What kind of hype was Murrieta’s own African Assassin Rameau Thierry Sokoudjou carrying into the octagon last time he fought at UFC 79 in Vegas? Enough that Joe Rogan, the seasoned voice of the UFC, sang out “I just want to sit back and watch Sokoudjou” as the bell rang—as if undefeated Lyoto Machida was mincemeat, nothing more than a clay mold for Sokoudjou’s big fist. Machida of course came over Sokoudjou like a hallucination in the second round, submitting the Cameroonian via an arm triangle with nightmare calm (I believe the term is discipline), a scene that has played through Sokoudjou’s mind ever since.
So the first lesson the 24-year-old Team Quest member Sokoudjou should have taken from that UFC debut heading into this Saturday’s redemption bout with Kazuhiro Nakamura? Don’t let pre-fight hype pressure you into making mistakes. Sokoudjou wanted to bury Machida fast, as he’d done to the heavy favorite Rogerio Nogueira (23 seconds) in Pride. He expended a lot of energy early, and, by his own admission, he wasn’t having fun out there (hard to have when eating elbows). But the greater lesson?—every man is vincible. Which boils down to, not so much my opponent is beatable—but rather I am beatable. It’s that kind of self-reflexive epiphany which informs self-preservation, survival, and killer instinct.
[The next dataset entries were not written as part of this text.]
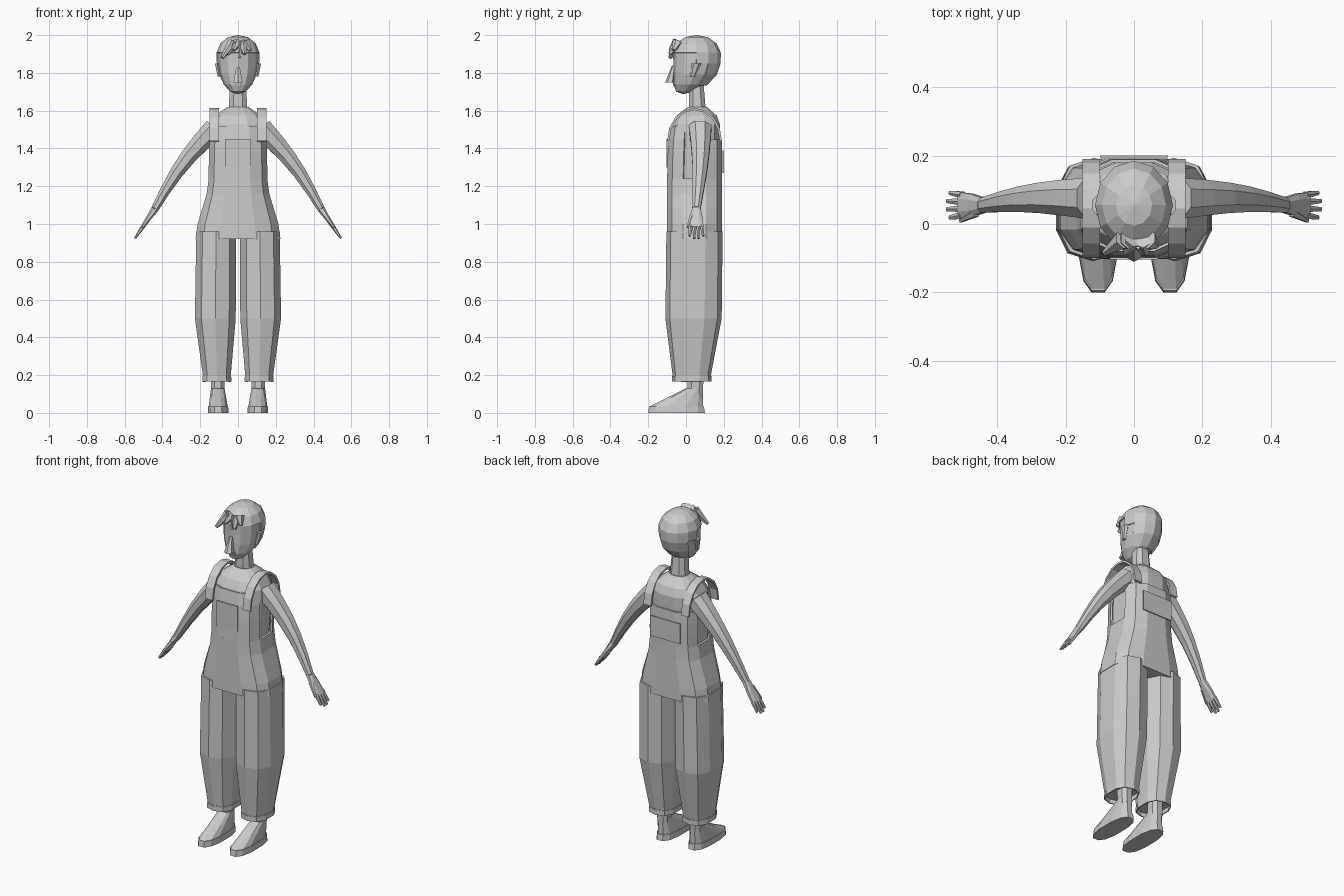
import bpy, bmesh
from math import cos, sin, pi, copysign
from mathutils import Vector

if "Cube" in bpy.data.objects:
    bpy.data.objects.remove(bpy.data.objects["Cube"])

grey = bpy.data.materials.new("plain grey")
grey.use_nodes = True
grey.diffuse_color = (.6, .6, .6, 1)
grey.node_tree.nodes["Principled BSDF"].inputs["Base Color"].default_value = grey.diffuse_color

RIGHTWARD, BACKWARD, UPWARD = Vector((1, 0, 0)), Vector((0, 1, 0)), Vector((0, 0, 1))


def finish(name, bm, mirror=False, thickness=0, keep=None):
    """Trim unwanted faces, then make the object with its modifiers."""
    if keep:
        trimmed = [face for face in bm.faces if not keep(face.calc_center_median())]
        bmesh.ops.delete(bm, geom=trimmed, context='FACES')
    bmesh.ops.recalc_face_normals(bm, faces=bm.faces)
    mesh = bpy.data.meshes.new(name)
    bm.to_mesh(mesh)
    bm.free()
    mesh.materials.append(grey)
    obj = bpy.data.objects.new(name, mesh)
    bpy.context.collection.objects.link(obj)
    if thickness:
        obj.modifiers.new("thickness", 'SOLIDIFY').thickness = thickness
    if mirror:
        obj.modifiers.new("mirror", 'MIRROR').use_mirror_merge = False


def bridge(bm, rows, closed):
    """Join matching rows of vertices with four-sided faces."""
    for low, high in zip(rows, rows[1:]):
        for i in range(0 if closed else 1, len(low)):
            bm.faces.new((low[i - 1], low[i], high[i], high[i - 1]))


def tube(name, start, end, size, end_size, steps=1, blend=lambda t: t, across=None,
         bend=(0, 0, 0), sides=12, power=2.5, caps=True, **options):
    """Rounded-square tube; rings stay level unless an across direction tilts them."""
    start, end, bend = Vector(start), Vector(end), Vector(bend)
    u, v = RIGHTWARD, BACKWARD
    if across:
        axis = (end - start).normalized()
        u = (across - axis * axis.dot(across)).normalized()
        v = axis.cross(u)
    bm = bmesh.new()
    rows = []
    for step in range(steps + 1):
        t = step / steps
        centre = start.lerp(end, t) + bend * sin(pi * t)
        radius = Vector(size).lerp(Vector(end_size), blend(t))
        row = []
        for i in range(sides):
            angle = 2 * pi * (i + .5) / sides
            a, b = (copysign(abs(w / cos(pi / sides)) ** (2 / power), w)
                    for w in (cos(angle), sin(angle)))
            row.append(bm.verts.new(centre + u * radius.x * a + v * radius.y * b))
        rows.append(row)
    bridge(bm, rows, closed=True)
    if caps:
        bm.faces.new(rows[0])
        bm.faces.new(rows[-1])
    finish(name, bm, **options)


def band(name, path, left, right, thickness, mirror=False):
    """Flat band of constant width following (y, z) points."""
    bm = bmesh.new()
    rows = [[bm.verts.new((x, y, z)) for x in (left, right)] for y, z in path]
    bridge(bm, rows, closed=False)
    finish(name, bm, mirror, thickness)


def skull(name, grow, **options):
    """Ball with a broad crown and a chin drawn forward and down."""
    bm = bmesh.new()
    bmesh.ops.create_uvsphere(bm, u_segments=12, v_segments=8, radius=1)
    for vert in bm.verts:
        x, y, z = vert.co
        crown, chin = 1 + max(z, 0) / 4, max(-z, 0) ** 2
        shape = Vector((x * crown * .107, y * crown * .122, z * .143)) * grow
        vert.co = shape + Vector((0, .055 - .07 * chin, 1.85 - .02 * chin))
    finish(name, bm, **options)


def smooth(t):
    return t * t * (3 - 2 * t)


# Shirt, shoulders and neck
chest = (.15, .13)
tube("shirt", (0, .045, 1.2), (0, .05, 1.48), (.14, .13), chest, steps=2)
tube("shoulders", (0, .05, 1.48), (0, .06, 1.62), chest, (.055, .05), 3, lambda t: t ** 3)
tube("neck", (0, .06, 1.6), (0, .055, 1.74), (.05, .045), (.042, .038), sides=8)

# Overalls: full hips, then a bib left open at the sides
waist = (.155, .145)
tube("overalls_hips", (0, .045, .92), (0, .045, 1.24), (.225, .147), waist,
     steps=4, blend=smooth, power=3)
tube("overalls_bib", (0, .045, 1.23), (0, .05, 1.52), waist, (.14, .13), steps=4,
     blend=lambda t: t ** 4, power=3, caps=False, thickness=.01,
     keep=lambda c: c.y < -.03 or (c.y > .1 and c.z < 1.42))

# Straps arch over the shoulders; pockets are thin plates
arch = [pi * i / 8 for i in range(9)]
band("shoulder_strap", [(.045 - .145 * cos(a), 1.44 + .175 * sin(a)) for a in arch],
     .1, .15, .012, mirror=True)
band("front_pocket", [(-.104, 1.3), (-.104, 1.45)], -.07, .07, .006)
band("back_pocket", [(.194, 1.27), (.194, 1.39)], -.1, .1, .006)

# Trouser legs with an open cuff
knee = (.108, .143)
tube("upper_trouser_leg", (.12, .04, .5), (.116, .045, .96), knee, (.105, .143),
     steps=2, sides=10, mirror=True)
tube("lower_trouser_leg", (.112, .03, .19), (.12, .04, .5), (.073, .096), knee,
     sides=10, mirror=True)
tube("trouser_cuff", (.112, .03, .165), (.112, .03, .195), (.077, .1), (.076, .1),
     sides=10, caps=False, thickness=.006, mirror=True)

# Feet: flat sole, with the shoe sloping back up to the ankle
tube("shoe_sole", (.105, -.05, 0), (.105, -.05, .035), (.055, .15), (.053, .145), mirror=True)
tube("shoe_upper", (.105, -.05, .035), (.107, .045, .13), (.05, .14), (.036, .045),
     steps=2, mirror=True)
tube("ankle", (.107, .05, .1), (.11, .05, .3), (.034, .04), (.04, .045), sides=8, mirror=True)

# Arms, palms, fingers and thumbs
shoulder, wrist = Vector((.12, .075, 1.51)), Vector((.44, .055, 1.08))
reach = Vector((.56, 0, -.83))
limb = dict(across=BACKWARD, mirror=True)
tube("arm", shoulder, wrist, (.06, .058), (.022, .02), steps=5, bend=(.015, .01, .02),
     sides=8, power=2.2, **limb)
knuckles = wrist + reach * .12
tube("palm", wrist, knuckles, (.022, .02), (.038, .011), 2, lambda t: t ** .5, sides=8, **limb)
for i in range(4):
    spread = i - 1.5
    root = knuckles + BACKWARD * spread * .02 - reach * .01
    tip = root + reach * (.08 - .007 * spread ** 2) + BACKWARD * spread * .004
    tube(f"finger_{i + 1}", root, tip, (.01, .01), (.006, .005), sides=6, **limb)
thumb_root = wrist + reach * .04 - BACKWARD * .02
tube("thumb", thumb_root, thumb_root + reach * .08 - BACKWARD * .025, (.014, .012),
     (.006, .005), sides=6, **limb)

# Head and face
skull("head", 1)
tube("nose", (0, -.085, 1.75), (0, -.065, 1.84), (.024, .022), (.008, .008),
     steps=2, blend=smooth, sides=6, power=2)
tube("mouth", (0, -.055, 1.73), (0, -.06, 1.755), (.026, .012), (.02, .012), sides=8)
tube("ear", (.1, .035, 1.78), (.11, .055, 1.85), (.008, .012), (.012, .024),
     steps=2, sides=6, power=2, mirror=True)

# Hair: a cap cut away over the face, and a fringe swept to the right
skull("hair_cap", 1.05, thickness=.01,
      keep=lambda c: c.z > 1.92 or c.y > .1 or (c.y > .06 and c.z > 1.86))
for i in range(6):
    sweep = i / 5
    top = Vector((.07 * sweep - .03, -.045, 1.96))
    tip = Vector((.15 * sweep - .085, -.085 + .02 * (i % 2), 1.88 + .02 * (i % 3)))
    tube(f"hair_lock_{i + 1}", top, tip, (.024, .026), (.008, .008),
         across=RIGHTWARD, sides=6, power=2)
Losses can be the best thing to happen to a young fighter (especially in MMA where everybody loses sometimes), and Sokoudjou learned a lot in that Machida fight. So when he steps back into the octagon this Saturday for UFC 84 at the MGM Grand, it’d be surprising if he didn’t teach Nakamura a lesson. (Chuck Mindenhall)
UFC 84, BJ Penn versus Sean Sherk, Tito Ortiz versus Lyoto Machida, Keith Jardine versus Wanderlei Silva, Rameau Thierry Sokoudjou versus Kazuhiro Nakamura, MGM Grand, Las Vegas, Saturday, May 24, on Pay-Per-View live, 7PM